• RAW DATA:
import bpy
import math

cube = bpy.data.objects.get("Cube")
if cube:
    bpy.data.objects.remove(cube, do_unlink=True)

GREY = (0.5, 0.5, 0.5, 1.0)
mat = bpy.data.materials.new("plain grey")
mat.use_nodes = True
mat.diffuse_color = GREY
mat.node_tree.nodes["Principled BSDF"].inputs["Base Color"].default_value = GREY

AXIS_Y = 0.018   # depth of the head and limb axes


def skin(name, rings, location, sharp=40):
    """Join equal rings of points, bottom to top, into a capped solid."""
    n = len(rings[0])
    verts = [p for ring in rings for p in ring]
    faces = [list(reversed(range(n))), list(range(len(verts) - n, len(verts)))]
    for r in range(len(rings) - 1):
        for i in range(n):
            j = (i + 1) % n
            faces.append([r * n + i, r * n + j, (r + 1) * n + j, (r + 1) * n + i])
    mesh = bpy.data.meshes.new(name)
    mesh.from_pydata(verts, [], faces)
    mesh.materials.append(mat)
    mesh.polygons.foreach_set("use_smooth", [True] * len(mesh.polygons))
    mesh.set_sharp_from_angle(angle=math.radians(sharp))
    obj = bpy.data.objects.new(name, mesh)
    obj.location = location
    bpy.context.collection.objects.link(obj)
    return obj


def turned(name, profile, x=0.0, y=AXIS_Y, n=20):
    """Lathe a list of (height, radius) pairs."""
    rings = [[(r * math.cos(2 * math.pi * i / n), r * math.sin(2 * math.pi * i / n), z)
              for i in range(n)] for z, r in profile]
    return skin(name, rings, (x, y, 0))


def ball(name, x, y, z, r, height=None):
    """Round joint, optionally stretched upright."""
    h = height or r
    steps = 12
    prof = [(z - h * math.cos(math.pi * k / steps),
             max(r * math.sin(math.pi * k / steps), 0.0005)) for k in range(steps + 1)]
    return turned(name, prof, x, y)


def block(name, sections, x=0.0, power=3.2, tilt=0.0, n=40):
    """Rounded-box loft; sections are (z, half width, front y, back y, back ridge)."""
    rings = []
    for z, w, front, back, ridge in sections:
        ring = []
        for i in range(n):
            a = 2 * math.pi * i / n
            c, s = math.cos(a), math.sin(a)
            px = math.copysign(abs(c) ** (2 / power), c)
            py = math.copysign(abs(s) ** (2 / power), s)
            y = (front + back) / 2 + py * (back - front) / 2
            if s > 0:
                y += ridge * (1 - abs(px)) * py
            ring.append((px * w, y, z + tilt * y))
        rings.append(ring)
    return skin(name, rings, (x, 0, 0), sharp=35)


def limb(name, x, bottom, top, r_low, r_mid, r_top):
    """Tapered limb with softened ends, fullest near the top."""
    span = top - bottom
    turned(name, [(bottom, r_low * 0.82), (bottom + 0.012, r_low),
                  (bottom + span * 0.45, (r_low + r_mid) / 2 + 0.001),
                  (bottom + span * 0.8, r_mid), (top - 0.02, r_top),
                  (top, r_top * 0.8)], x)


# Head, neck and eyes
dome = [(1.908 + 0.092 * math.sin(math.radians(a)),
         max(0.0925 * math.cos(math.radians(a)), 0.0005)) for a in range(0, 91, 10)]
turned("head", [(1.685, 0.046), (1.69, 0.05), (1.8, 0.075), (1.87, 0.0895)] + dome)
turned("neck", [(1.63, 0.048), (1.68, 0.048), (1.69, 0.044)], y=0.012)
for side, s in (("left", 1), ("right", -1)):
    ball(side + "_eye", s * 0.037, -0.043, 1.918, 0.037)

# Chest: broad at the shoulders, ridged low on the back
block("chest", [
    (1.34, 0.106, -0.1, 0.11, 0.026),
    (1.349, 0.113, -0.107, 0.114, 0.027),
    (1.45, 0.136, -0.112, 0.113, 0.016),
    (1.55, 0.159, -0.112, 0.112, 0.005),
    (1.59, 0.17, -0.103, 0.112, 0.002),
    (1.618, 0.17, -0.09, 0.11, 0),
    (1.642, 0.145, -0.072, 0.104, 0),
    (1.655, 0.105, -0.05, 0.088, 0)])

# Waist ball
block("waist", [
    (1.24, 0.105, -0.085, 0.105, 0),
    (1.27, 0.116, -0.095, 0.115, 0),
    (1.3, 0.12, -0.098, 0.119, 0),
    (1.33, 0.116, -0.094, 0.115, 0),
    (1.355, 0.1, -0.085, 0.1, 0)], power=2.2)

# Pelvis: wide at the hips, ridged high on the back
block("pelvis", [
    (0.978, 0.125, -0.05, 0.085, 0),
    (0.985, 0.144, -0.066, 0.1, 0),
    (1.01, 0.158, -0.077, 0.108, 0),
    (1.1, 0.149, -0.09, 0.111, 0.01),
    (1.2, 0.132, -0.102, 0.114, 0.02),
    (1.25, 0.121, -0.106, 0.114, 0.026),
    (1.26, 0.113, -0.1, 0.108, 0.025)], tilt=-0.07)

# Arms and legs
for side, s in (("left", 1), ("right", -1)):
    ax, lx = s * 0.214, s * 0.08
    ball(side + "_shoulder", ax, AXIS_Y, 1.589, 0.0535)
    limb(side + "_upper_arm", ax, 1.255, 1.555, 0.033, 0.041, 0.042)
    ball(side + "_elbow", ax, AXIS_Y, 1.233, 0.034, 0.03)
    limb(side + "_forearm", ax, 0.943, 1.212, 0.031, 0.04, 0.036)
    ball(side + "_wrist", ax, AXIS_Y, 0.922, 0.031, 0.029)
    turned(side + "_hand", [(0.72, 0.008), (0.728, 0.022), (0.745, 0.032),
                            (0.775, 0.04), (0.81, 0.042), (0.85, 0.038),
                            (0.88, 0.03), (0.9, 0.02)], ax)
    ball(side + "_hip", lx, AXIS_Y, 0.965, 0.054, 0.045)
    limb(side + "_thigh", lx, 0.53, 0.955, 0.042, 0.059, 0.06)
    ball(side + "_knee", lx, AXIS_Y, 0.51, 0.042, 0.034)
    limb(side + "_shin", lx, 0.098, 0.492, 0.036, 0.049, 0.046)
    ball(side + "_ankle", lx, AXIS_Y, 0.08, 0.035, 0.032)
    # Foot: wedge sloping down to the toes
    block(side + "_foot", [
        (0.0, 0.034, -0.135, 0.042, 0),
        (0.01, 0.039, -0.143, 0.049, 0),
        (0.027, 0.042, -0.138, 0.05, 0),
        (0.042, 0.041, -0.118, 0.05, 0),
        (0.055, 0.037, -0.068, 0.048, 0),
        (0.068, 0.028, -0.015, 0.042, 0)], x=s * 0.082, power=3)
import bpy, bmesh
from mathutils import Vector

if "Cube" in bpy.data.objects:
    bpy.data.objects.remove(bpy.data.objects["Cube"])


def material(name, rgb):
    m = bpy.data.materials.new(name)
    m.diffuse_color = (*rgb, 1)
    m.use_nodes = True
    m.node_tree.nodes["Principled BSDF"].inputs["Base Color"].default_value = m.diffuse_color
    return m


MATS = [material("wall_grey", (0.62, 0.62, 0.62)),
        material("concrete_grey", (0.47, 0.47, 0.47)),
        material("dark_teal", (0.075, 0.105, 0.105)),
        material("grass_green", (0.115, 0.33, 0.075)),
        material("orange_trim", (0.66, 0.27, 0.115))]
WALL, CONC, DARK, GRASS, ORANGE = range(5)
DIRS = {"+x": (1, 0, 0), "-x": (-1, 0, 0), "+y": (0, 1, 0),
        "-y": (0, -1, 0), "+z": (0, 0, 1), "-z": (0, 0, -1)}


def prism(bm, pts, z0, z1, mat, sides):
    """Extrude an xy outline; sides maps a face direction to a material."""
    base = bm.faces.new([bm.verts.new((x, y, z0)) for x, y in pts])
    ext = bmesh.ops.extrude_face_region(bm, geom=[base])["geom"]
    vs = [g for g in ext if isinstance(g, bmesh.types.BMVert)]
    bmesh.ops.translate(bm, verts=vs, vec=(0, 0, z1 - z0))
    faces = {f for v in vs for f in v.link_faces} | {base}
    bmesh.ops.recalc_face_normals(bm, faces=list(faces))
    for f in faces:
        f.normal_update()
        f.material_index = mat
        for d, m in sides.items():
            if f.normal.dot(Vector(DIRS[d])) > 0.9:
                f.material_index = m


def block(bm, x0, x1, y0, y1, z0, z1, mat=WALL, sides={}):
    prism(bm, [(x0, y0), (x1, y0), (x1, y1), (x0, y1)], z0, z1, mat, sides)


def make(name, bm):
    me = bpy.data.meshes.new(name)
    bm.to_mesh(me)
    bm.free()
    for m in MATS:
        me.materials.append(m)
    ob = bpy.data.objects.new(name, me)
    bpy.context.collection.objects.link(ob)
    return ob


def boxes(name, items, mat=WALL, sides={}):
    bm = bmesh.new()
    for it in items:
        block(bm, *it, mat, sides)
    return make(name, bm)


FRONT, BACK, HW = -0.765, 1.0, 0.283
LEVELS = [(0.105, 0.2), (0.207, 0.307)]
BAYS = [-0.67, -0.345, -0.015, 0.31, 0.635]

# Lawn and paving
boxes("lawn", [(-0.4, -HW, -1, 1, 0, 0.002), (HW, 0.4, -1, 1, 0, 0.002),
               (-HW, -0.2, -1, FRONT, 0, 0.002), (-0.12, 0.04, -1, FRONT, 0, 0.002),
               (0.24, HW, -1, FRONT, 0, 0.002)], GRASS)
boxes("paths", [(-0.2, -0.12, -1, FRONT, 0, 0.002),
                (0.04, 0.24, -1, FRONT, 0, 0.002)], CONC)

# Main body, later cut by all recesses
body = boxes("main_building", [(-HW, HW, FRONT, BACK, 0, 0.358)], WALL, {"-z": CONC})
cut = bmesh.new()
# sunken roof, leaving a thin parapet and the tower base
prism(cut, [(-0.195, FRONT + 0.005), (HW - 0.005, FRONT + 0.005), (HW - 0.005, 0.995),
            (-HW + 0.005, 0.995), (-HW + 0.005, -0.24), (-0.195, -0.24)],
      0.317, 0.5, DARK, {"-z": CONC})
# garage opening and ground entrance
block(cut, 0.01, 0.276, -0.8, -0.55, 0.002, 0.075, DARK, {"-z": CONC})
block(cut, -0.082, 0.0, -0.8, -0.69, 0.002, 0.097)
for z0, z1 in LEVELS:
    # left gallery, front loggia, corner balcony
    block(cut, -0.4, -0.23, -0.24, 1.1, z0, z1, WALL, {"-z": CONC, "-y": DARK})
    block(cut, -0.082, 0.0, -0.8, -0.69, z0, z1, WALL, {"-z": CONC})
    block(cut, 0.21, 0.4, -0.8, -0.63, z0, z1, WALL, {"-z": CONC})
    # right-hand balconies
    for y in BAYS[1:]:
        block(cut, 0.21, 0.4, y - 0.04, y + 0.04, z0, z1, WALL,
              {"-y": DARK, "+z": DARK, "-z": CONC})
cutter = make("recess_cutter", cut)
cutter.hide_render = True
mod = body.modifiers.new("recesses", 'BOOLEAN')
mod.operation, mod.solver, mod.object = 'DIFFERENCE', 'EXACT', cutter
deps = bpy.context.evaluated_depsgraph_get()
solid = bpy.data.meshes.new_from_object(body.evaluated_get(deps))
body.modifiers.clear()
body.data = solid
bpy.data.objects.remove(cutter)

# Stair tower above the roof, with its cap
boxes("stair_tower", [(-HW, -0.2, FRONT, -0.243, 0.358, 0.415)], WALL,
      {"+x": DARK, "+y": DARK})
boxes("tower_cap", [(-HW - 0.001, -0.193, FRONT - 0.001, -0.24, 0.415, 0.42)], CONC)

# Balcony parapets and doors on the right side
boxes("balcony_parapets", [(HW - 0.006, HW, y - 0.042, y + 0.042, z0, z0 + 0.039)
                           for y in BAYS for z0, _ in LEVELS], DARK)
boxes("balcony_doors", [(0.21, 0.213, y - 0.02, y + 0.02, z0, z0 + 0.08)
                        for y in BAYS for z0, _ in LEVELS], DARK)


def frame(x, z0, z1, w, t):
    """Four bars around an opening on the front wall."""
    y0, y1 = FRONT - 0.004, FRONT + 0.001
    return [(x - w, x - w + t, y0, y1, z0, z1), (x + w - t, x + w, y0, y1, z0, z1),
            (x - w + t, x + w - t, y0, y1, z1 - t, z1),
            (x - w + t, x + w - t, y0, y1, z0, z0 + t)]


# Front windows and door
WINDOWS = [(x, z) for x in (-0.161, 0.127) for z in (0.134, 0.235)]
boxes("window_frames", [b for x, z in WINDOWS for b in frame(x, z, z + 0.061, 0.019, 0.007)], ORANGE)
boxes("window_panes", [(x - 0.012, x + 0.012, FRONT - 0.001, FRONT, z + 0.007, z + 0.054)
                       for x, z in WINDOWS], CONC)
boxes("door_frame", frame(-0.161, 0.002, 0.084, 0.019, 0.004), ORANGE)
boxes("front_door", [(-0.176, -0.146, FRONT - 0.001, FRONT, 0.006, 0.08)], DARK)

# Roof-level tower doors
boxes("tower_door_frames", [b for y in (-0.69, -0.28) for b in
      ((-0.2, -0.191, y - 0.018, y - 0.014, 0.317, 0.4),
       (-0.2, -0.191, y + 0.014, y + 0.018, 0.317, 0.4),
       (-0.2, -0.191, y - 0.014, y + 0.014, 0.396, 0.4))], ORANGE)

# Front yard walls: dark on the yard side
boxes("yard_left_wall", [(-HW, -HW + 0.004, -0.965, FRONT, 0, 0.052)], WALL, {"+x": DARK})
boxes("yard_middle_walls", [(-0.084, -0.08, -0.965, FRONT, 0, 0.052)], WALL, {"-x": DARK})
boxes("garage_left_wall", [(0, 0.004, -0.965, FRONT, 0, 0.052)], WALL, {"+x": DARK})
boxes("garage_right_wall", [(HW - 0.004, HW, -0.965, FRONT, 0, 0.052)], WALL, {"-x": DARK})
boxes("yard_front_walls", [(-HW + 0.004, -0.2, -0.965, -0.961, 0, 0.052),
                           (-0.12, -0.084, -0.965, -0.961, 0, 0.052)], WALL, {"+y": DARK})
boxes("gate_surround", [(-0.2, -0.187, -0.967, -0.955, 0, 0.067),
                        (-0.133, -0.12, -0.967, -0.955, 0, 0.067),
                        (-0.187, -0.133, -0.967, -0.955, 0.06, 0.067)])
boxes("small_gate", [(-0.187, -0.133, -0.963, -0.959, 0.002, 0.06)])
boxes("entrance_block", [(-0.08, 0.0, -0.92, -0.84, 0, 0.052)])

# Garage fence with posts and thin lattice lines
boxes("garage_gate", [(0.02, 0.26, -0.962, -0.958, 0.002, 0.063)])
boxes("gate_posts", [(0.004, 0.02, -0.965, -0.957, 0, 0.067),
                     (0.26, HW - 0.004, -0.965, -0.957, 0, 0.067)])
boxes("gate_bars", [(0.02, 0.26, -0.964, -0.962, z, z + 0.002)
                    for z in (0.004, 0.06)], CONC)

• ACTIVITY: Copy out every line of the material above that mentions the word "materials".

• YOUR SOLUTION:
mat = bpy.data.materials.new("plain grey")
    mesh.materials.append(mat)
    m = bpy.data.materials.new(name)
        me.materials.append(m)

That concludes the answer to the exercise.